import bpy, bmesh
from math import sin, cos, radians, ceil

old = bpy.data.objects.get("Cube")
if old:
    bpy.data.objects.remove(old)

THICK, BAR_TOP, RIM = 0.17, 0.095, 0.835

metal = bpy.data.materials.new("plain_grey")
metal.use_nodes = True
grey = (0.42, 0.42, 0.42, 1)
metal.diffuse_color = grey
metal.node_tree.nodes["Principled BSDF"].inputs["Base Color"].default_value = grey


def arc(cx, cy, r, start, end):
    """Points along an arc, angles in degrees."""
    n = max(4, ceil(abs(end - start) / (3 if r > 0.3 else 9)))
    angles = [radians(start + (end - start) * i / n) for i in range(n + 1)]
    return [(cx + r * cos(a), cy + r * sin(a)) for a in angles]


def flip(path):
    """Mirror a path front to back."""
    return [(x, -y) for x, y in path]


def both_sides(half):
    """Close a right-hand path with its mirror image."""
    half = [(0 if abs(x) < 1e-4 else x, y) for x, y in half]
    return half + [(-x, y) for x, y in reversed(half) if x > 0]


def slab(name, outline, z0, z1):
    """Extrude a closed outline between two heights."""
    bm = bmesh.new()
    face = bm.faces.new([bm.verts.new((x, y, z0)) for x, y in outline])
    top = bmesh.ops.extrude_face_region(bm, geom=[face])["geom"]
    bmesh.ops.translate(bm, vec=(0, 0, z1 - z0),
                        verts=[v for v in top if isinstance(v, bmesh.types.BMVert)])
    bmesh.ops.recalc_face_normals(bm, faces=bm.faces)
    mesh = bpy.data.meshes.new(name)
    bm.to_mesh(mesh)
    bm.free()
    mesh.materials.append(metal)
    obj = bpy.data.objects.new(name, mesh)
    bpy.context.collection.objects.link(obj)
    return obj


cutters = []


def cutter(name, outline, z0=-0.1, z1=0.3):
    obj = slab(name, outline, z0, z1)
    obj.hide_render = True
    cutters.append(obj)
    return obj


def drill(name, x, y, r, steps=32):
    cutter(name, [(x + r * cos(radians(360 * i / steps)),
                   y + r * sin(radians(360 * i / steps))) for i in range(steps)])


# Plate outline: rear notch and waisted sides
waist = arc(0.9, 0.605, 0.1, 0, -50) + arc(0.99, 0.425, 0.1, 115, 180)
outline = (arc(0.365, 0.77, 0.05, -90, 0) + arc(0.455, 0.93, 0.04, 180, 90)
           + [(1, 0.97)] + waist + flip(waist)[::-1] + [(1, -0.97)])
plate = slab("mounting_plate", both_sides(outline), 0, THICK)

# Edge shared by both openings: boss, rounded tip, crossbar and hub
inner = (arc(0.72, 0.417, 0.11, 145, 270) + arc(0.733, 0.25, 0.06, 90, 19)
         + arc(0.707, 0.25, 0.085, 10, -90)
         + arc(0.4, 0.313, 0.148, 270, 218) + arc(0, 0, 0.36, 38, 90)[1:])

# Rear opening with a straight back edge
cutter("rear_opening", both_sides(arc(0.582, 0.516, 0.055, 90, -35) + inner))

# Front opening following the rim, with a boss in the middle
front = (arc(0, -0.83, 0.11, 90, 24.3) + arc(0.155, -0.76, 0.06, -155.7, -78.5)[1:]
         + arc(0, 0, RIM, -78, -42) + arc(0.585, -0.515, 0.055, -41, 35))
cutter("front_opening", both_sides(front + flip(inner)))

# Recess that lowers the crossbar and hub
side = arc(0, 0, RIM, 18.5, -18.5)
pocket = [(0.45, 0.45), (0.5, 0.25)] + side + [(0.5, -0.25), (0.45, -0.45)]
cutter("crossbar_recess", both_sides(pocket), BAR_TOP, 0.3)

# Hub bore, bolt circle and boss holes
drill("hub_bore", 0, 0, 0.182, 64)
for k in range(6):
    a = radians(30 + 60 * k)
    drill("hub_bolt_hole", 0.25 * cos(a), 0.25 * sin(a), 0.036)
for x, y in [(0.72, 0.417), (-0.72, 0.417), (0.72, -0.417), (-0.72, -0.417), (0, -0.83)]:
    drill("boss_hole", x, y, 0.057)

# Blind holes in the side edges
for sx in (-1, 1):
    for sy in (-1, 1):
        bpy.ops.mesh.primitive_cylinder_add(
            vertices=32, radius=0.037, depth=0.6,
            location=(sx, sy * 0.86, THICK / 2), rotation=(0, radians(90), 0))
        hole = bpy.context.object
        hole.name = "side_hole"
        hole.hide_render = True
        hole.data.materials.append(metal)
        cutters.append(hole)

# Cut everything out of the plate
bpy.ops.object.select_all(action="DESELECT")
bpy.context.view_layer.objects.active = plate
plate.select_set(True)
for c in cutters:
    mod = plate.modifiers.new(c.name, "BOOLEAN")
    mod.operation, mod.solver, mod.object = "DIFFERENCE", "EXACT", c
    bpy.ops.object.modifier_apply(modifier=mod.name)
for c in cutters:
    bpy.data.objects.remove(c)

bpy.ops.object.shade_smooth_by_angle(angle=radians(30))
++++++++++
Out of the records, collect only those lines that contain the string "return".

▶ [Answer space]:
    return [(cx + r * cos(a), cy + r * sin(a)) for a in angles]
    return [(x, -y) for x, y in path]
    return half + [(-x, y) for x, y in reversed(half) if x > 0]
    return obj
    return obj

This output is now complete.